In Italy there are 12,482 potentially contaminated areas: 38 are considered highly polluted.
Indeed, the “Ronchi” decree (1997) was established to distinguish and declare them Sites of National Interest (SIN). The work concerns three SIN sites located in central Italy – the municipalities of Bussi sul Tirino and Piano d’Orta in Abruzzo, Terni and the small hamlet of Papigno in Umbria, and Orbetello in Tuscany.
All of these sites are located near naturalistic and tourist areas, where there are similar levels of pollution. All three SIN sites have former factories of the Montecatini company, the main cause of pollution being active or abandoned chemical poles, asbestos in a pulverised state, and huge waste dumps that arise in the valleys or are stationed underground.
This work is a deep study about Italian territory that has been polluted during the first half of the 20th century by the Montecatini company. It was an important and historic Italian chemical company founded in 1888 in Florence – the company mainly made chemical fertilisers, ammonia, sulphuric acid and other similar products. It ceased its activity in 1966 following its incorporation into Edison and the consequent birth of the Montecatini Edison group, later Montedison.
You can read and find out more about this history here and view a collection of historical pictures and advertising campaigns.
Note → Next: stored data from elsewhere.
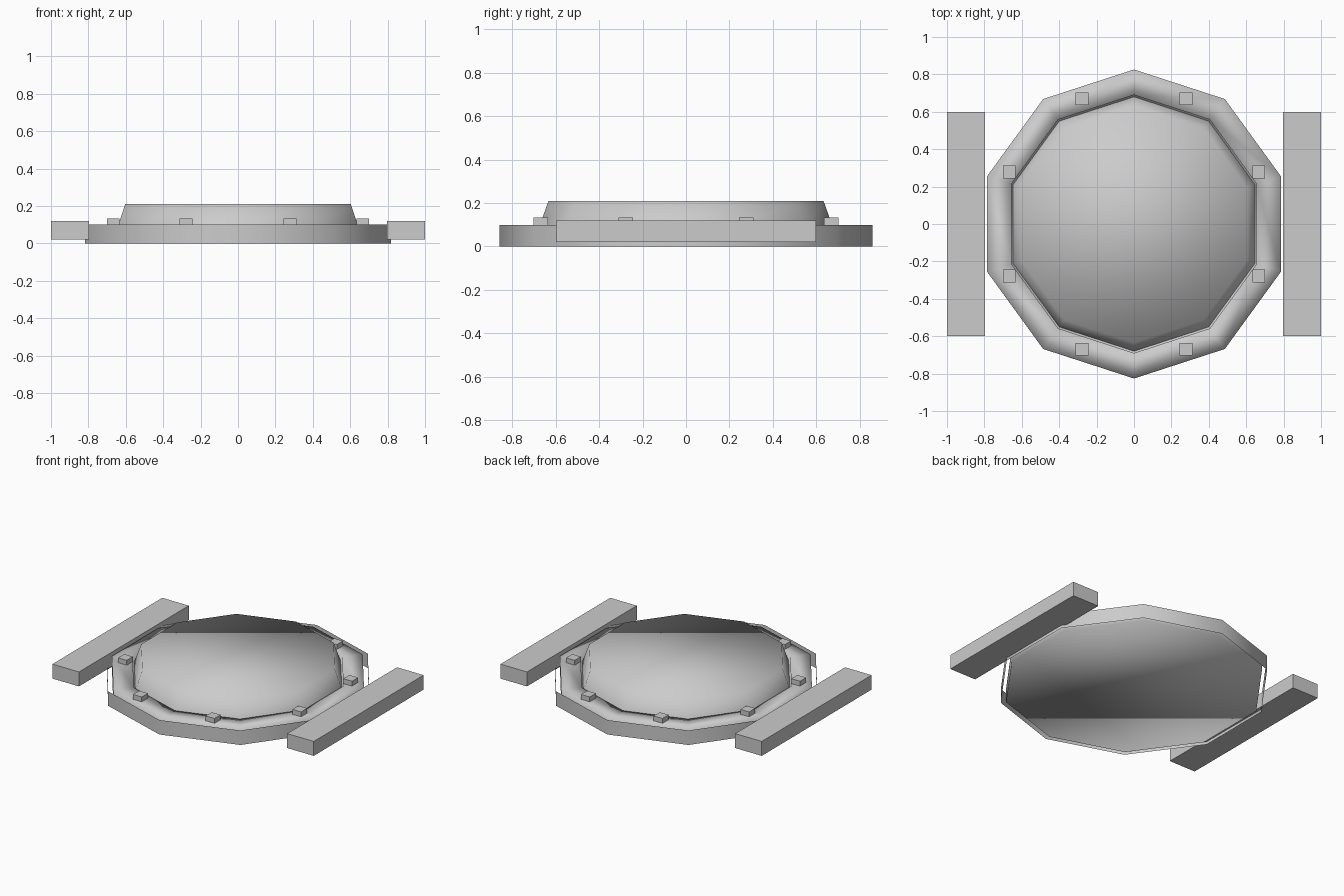
import bpy, bmesh, math

cube = bpy.data.objects.get("Cube")
if cube:
    bpy.data.objects.remove(cube, do_unlink=True)

SIDES = 10

grey = bpy.data.materials.new("light_grey")
grey.use_nodes = True
colour = (0.6, 0.6, 0.6, 1)
grey.diffuse_color = colour
grey.node_tree.nodes["Principled BSDF"].inputs["Base Color"].default_value = colour


def finish(name, bm, smooth):
    for f in bm.faces:
        f.smooth = smooth
    mesh = bpy.data.meshes.new(name)
    bm.to_mesh(mesh)
    bm.free()
    mesh.materials.append(grey)
    obj = bpy.data.objects.new(name, mesh)
    bpy.context.collection.objects.link(obj)
    return obj


def decagon(name, profile, cap_bottom=True, cap_top=True):
    """Ten-sided turned shape from (radius, height) pairs, corner towards +y."""
    bm = bmesh.new()
    rings = []
    for r, z in profile:
        angles = [math.pi / 2 + math.tau * i / SIDES for i in range(SIDES)]
        rings.append([bm.verts.new((r * math.cos(a), r * math.sin(a), z)) for a in angles])
    for low, high in zip(rings, rings[1:]):
        for i in range(SIDES):
            j = (i + 1) % SIDES
            bm.faces.new((low[i], low[j], high[j], high[i]))
    if cap_bottom:
        bm.faces.new(rings[0][::-1])
    if cap_top:
        bm.faces.new(rings[-1])
    return finish(name, bm, True)


def box(name, centre, size):
    bm = bmesh.new()
    bmesh.ops.create_cube(bm, size=1)
    for v in bm.verts:
        v.co = [c + p * s for c, p, s in zip(centre, v.co, size)]
    return finish(name, bm, False)


# Base disc with a shallow groove around the raised lid
decagon("base_disc", [(0.826, 0), (0.826, 0.1), (0.69, 0.1), (0.69, 0.08)])

# Thin open band standing just clear of the disc
decagon("outer_band", [(0.86, 0), (0.86, 0.1)], False, False)

# Raised lid with sloping sides
decagon("raised_lid", [(0.68, 0.08), (0.634, 0.21)], cap_bottom=False)

# Side rails and studs, mirrored across both axes
for sx, side in ((1, "left"), (-1, "right")):
    box(f"{side}_rail", (sx * 0.898, 0, 0.07), (0.203, 1.2, 0.1))
    for sy, end in ((1, "back"), (-1, "front")):
        for label, x, y in (("inner", 0.278, 0.669), ("outer", 0.667, 0.278)):
            box(f"{side}_{end}_{label}_stud", (sx * x, sy * y, 0.1), (0.067, 0.067, 0.067))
The first helps to better understand the difference between past and present while the second helps to understand how ignorance is one of the most negative conditions that people can assume, and how the media can often confuse ideas rather than clarify them.
I was born in Rome in 1997. I became interested in photography in 2016 and took some evening courses at a photographic academy. From that moment, I decided to devote myself entirely to the study of visual arts. The year after I started a degree in photography at the Istituto Europeo di Design in Rome where I graduated from in September 2020.